Ask any team leader about the decisions they make when it comes to leading their employees, they will tell you that everything they do is to benefit the organization.
As humans, we are genetically programmed to focus on the future. Even though past experiences color us, every choice we make, we make to build a better tomorrow. However, when being responsible for a whole group, leaders tend to only focus on the big picture but not the little dots connecting everything. And this is a fact backed by science.
In the 90s, scientists made an experiment called the 'invisible gorilla.' This study demonstrated that people focusing really hard on a problem become blind to unexpected events. This applies even when the unpredictable circumstances are more than obvious. In scientific terms, this situation is called "inattentional blindness."

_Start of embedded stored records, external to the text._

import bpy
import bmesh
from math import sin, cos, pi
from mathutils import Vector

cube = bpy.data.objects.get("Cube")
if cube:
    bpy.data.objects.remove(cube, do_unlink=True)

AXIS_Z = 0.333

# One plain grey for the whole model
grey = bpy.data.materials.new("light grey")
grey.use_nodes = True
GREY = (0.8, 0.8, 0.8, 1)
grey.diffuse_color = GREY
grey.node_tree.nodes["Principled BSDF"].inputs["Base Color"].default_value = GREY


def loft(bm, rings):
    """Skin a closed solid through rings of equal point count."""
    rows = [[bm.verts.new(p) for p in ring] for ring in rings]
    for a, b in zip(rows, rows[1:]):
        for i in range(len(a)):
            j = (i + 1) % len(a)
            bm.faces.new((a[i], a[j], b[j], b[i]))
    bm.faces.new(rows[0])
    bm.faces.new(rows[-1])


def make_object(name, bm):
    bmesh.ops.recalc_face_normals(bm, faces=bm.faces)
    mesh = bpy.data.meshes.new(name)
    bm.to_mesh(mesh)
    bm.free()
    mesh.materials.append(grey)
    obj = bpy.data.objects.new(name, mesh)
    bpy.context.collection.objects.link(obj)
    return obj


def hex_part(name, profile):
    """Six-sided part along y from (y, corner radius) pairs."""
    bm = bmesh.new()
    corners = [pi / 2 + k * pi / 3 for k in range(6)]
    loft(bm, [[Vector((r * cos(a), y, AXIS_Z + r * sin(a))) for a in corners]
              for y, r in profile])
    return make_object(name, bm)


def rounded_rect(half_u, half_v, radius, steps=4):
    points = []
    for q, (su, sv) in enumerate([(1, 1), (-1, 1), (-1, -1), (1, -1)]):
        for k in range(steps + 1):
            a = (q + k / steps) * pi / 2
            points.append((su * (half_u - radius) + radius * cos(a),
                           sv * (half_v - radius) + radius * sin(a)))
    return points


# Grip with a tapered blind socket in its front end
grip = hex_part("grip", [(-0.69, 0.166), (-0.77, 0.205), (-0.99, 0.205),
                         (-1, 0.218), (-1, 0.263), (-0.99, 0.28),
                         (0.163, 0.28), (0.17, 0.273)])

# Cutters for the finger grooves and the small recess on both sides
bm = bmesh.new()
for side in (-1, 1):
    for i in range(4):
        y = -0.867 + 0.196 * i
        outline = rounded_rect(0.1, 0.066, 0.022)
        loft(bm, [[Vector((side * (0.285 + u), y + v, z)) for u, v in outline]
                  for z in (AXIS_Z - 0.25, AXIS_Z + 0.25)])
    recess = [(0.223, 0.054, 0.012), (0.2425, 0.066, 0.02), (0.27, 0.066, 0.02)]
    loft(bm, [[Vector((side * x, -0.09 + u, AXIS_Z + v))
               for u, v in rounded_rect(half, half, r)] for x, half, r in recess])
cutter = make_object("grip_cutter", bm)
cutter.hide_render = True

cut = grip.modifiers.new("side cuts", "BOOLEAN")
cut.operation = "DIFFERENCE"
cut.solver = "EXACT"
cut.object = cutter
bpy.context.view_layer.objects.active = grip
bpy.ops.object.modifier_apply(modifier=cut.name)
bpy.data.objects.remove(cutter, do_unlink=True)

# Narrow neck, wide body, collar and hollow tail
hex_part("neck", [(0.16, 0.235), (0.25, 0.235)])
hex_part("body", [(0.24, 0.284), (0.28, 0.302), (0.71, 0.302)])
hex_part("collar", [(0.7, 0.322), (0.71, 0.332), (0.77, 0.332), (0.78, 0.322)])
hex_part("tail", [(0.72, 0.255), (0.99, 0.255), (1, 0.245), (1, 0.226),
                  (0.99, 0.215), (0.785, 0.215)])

So there is no wonder why so many leaders are blind to their employees' unhappiness. They don't miss the signs because they don't care but because they are too fixated on something else. Thus, it’s hard to point the blame. Signals have been missed and team members have become disengaged as a result.
This is why the most straightforward yet most effective way to keep a team together is listening. If you listen to and act on signals from the team that may be beneath the surface, your team’s mood will be lifted. A simple answer to a just as simple 'How happy are you with your organization' question is the key. Getting periodical feedback about the employees' happiness represents the eyeglasses needed to treat the inattentional blindness so many leaders suffer from.
With this thought in mind, we ask you to be the leader who is 100% focused on the organization’s success but who is also interested in seeing the gorilla in the room.
Recently, we raised the alarm on the Great Resignation. We took the chance to discuss the matter and offered some tips on how to tackle the issue. Yet, this being such an important topic, we decided to extend the discussion.
The secret for a successful business is to actually manage to keep the employees within the company, not just bring them into the team.
Feedback is not a one-way road. You don't only ask for the employees' opinions and leave them hanging. You have to also be able to start a conversation based on these insights and act upon them.
Research shows that people who are assigned boring and repetitive tasks are more likely to get distracted when working outside the office environment.
Discussing an issue makes people feel more confident about finding a solution.
Each organization is unique, and its culture is cultivated in every single interaction between employees.
There is no such thing as private and professional happiness. There is just one universal happiness formed by multiple parts.
There's no secret that in order to have high-performing teams, all members need to be happy.
To be successful in business, you need more than talented people on your team.
More than often, leaders are being perceived only for their management skills.
As a general rule, people don't usually like showing off their vulnerabilities
Does happiness have to end when the workday begins?
We went looking for answers. This is what we discovered.
Recently, a study that started in 2011 presented an actual scientific link between high-performance teams and the level of happiness of their members.
Sadly, on average, people tend not to be very fond of their jobs. They see their work as a necessity but not as something enjoyable.
Management has no idea that their employees are unhappy and are ready to abort the ship
People have become more acutely aware that we need to have a digital way of working relating to HR.
Always follow up with your employees to understand their situations and problems that they might face.
Rather than focusing on engagement, concentrate on happiness.
Alexander talks about how Frank Digital works towards a happier work environment
Marija shares her story of using Hapkey at Ombori.
Hapkey's CEO, Marcus Castenfors, had the pleasure of interviewing Henrik Kniberg this week.
Hapkey's CEO Marcus Castenfors joined the podcast "Fika med oss" this week to talk about employee happiness and organizational change.